The European Commission (EC) has fined a number of games companies including Valve (€7.8 million) $9.5 million over the geo-blocking of Steam keys.
In a ruling on its website, the EC said that it was fining Valve, Bandai Namco, Capcom, Focus Home, Koch Media and ZeniMax Media, saying that publishers creating Steam keys that can only be activated in certain regions was an anti-trust violation. The organisation said that the EU Digital Single Market meant that products should be available equally to all consumers in the European Economic Area.
Geo-blocking stops keys being activated in certain regions. Publishers use this tech to allow the sale of games at different prices in different regions, depending on what the value of local currency and what the economy is like. The theory is that more wealthy countries like the UK, France and Germany can afford higher prices, where less fortunate regions should pay less. Key resellers and grey markets exploit this to sell keys bought at lower prices in less wealthy countries at a higher price in better-off countries.
“More than 50% of all Europeans play video games," executive vice president Margrethe Vestager, said.
"The video game industry in Europe is thriving and it is now worth over €17 billion. Today's sanctions against the “geo-blocking” practices of Valve and five PC video game publishers serve as a reminder that under EU competition law, companies are prohibited from contractually restricting cross-border sales. Such practices deprive European consumers of the benefits of the EU Digital Single Market and of the opportunity to shop around for the most suitable offer in the EU."
This case has been rumbling on for some time now, with the European Commission saying in April 2019 that Valve and the aforementioned companies were in violation of EU antitrust law.
Valve challenged the ruling in September 2019 and was the only company to not see a fine reduction for co-operation. The Steam firm has been fined €1,624,000 ($1.97 million).
Capcom received a 15 per cent discount for co-operation, walking away with a €396,000 ($480,530) fine, while Bandai Namco, Focus Home, Koch Media and ZeniMax all saw a 10 per cent reduction for their assistance.

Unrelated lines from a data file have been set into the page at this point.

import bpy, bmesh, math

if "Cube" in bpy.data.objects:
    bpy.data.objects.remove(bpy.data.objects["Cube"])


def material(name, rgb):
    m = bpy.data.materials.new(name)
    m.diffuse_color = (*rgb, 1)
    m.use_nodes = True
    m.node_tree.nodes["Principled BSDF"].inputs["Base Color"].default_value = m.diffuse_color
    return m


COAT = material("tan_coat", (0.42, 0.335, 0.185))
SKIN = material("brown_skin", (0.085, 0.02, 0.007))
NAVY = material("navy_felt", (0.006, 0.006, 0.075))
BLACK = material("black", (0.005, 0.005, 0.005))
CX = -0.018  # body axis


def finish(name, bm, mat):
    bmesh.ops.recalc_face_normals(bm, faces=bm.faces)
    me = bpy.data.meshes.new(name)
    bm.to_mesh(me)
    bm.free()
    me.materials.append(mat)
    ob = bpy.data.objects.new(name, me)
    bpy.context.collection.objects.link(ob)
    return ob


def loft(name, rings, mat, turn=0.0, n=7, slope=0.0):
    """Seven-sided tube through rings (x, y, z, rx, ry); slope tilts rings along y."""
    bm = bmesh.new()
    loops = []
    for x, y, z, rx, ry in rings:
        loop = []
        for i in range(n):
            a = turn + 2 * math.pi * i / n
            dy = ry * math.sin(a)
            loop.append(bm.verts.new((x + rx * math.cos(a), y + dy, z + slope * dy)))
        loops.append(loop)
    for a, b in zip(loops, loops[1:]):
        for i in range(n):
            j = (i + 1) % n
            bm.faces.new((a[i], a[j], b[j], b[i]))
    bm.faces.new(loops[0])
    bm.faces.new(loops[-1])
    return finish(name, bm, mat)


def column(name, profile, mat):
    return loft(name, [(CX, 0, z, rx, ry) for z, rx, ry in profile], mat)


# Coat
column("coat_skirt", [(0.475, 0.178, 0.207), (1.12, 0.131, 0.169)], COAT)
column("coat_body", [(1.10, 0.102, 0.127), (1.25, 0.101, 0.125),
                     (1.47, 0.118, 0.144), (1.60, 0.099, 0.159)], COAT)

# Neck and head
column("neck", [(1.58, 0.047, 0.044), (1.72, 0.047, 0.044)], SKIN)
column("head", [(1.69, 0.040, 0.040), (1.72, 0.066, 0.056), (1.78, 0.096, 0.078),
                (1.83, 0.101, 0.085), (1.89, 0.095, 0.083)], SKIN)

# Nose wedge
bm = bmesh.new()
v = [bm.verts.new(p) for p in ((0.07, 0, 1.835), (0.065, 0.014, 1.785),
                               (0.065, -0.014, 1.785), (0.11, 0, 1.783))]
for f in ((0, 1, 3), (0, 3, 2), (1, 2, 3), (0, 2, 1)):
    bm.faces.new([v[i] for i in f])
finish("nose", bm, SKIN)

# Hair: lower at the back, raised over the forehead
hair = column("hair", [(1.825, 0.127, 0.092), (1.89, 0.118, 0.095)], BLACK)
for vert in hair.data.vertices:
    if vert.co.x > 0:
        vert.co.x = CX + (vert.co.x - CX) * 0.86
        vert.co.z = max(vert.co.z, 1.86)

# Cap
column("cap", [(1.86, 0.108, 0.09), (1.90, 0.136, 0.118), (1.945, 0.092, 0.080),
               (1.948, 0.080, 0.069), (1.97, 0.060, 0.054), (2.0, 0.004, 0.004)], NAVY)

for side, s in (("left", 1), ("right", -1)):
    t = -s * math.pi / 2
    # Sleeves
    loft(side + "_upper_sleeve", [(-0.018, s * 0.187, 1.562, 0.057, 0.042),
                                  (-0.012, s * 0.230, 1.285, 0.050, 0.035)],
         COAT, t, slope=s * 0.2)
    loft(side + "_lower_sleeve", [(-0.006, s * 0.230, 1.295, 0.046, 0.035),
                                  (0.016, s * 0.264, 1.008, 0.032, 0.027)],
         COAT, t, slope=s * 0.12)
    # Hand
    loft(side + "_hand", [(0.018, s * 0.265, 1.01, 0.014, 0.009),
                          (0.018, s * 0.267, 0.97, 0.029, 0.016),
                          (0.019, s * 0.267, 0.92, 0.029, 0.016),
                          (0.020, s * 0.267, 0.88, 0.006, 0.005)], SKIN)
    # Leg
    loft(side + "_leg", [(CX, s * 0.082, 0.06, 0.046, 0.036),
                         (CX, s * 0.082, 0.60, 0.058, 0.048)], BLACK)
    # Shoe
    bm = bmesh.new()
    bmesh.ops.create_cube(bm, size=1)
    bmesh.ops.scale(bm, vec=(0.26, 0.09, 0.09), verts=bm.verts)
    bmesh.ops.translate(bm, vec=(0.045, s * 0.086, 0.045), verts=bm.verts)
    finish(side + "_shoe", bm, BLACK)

These companies paid €340,000 ($412,576), €2,888,000 ($3.5 million ), €977,000 ($1.18 million) and €1,664,000 ($2 million) respectively.